GENEVA: The UN health agency on Tuesday (Feb 11) announced that “COVID-19” will be the official name of the deadly coronavirus from China, saying the disease represented a “very grave threat” for the world but there was a “realistic chance” of stopping it.
“We now have a name for the disease and it’s COVID-19,” World Health Organization chief Tedros Adhanom Ghebreyesus told reporters in Geneva. Tedros said that “co” stands for “corona”, “vi” for “virus” and “d” for “disease”, while “19” was for the year, as the outbreak was first identified on Dec 31.
Tedros said the name had been chosen to avoid references to a specific geographical location, animal species or group of people in line with international recommendations for naming aimed at preventing stigmatisation.

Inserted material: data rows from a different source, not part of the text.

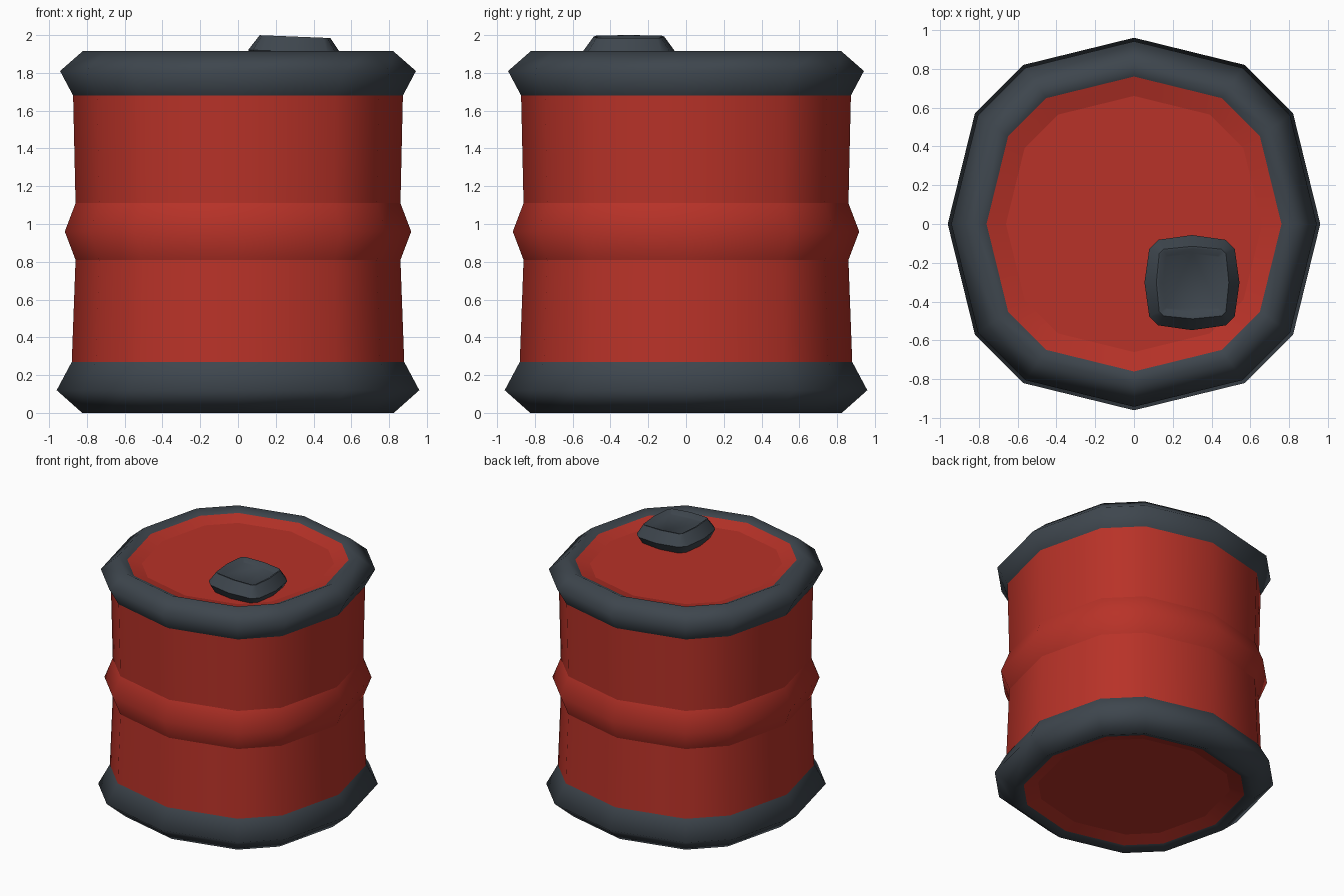
import bpy, math
from mathutils import Matrix

if "Cube" in bpy.data.objects:
    bpy.data.objects.remove(bpy.data.objects["Cube"])


def material(name, color):
    m = bpy.data.materials.new(name)
    m.diffuse_color = (*color, 1)
    m.use_nodes = True
    m.node_tree.nodes["Principled BSDF"].inputs["Base Color"].default_value = m.diffuse_color
    return m


RED = material("barrel red", (0.48, 0.032, 0.021))
GREY = material("rubber grey", (0.048, 0.061, 0.075))


def outline(r, z, a=0.594, b=0.854):
    """Twelve-sided rounded square: a and b place the corner points."""
    pts = []
    for k in range(4):
        c, s = round(math.cos(k * math.pi / 2)), round(math.sin(k * math.pi / 2))
        for x, y in ((1, 0), (b, a), (a, b)):
            pts.append((r * (x * c - y * s), r * (x * s + y * c), z))
    return pts


def loft(name, rings, mat, start=False, end=False, sharp=None):
    """Skin a stack of outlines, listed from the underside round to the top."""
    n = 12
    verts = [p for ring in rings for p in outline(*ring)]
    faces = [(i * n + j, i * n + (j + 1) % n, (i + 1) * n + (j + 1) % n, (i + 1) * n + j)
             for i in range(len(rings) - 1) for j in range(n)]
    if start:
        faces.append(tuple(reversed(range(n))))
    if end:
        faces.append(tuple(range(len(verts) - n, len(verts))))
    me = bpy.data.meshes.new(name)
    me.from_pydata(verts, [], faces)
    me.materials.append(mat)
    me.shade_smooth()
    if sharp:
        me.set_sharp_from_angle(angle=math.radians(sharp))
    ob = bpy.data.objects.new(name, me)
    bpy.context.collection.objects.link(ob)
    return ob


# recessed bottom
loft("bottom_panel", [(0.66, 0.055), (0.76, 0.025)], RED, start=True, sharp=15)
# rubber rims
loft("bottom_rim", [(0.76, 0.025), (0.825, 0), (0.96, 0.12), (0.88, 0.27)], GREY)
loft("top_rim", [(0.873, 1.68), (0.942, 1.81), (0.822, 1.915), (0.76, 1.885)], GREY)
# drum walls with the raised middle band
loft("lower_wall", [(0.88, 0.27), (0.86, 0.81)], RED)
loft("middle_band", [(0.86, 0.81), (0.917, 0.96), (0.86, 1.11)], RED)
loft("upper_wall", [(0.86, 1.11), (0.873, 1.68)], RED)
# recessed lid
loft("lid", [(0.76, 1.885), (0.66, 1.855)], RED, end=True, sharp=15)

# filler cap, slightly tilted
cap = loft("filler_cap", [(0.21, -0.145, 0.71, 0.9), (0.245, -0.08, 0.71, 0.9),
                          (0.187, 0, 0.8, 0.92), (0.175, 0, 0.86, 0.93),
                          (0.15, -0.025, 0.87, 0.92)],
           GREY, start=True, end=True, sharp=50)
cap.data.transform(Matrix.Translation((0.302, -0.302, 1.992))
                   @ Matrix.Rotation(math.radians(2.3), 4, 'Y'))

WHO had earlier given the virus the temporary name of “2019-nCoV acute respiratory disease” and China’s National Health Commission this week said it was temporarily calling it “novel coronavirus pneumonia” or NCP.
Under a set of guidelines issued in 2015, WHO advises against using place names such as Ebola and Zika – where those diseases were first identified and which are now inevitably linked to them in the public mind.
More general names such as “Middle East Respiratory Syndrome” or “Spanish flu” are also now avoided as they can stigmatise entire regions or ethnic groups.
WHO also notes that using animal species in the name can create confusion, such as in 2009 when H1N1 was popularly referred to as “swine flu”.
This had a major impact on the pork industry even though the disease was being spread by people rather than pigs.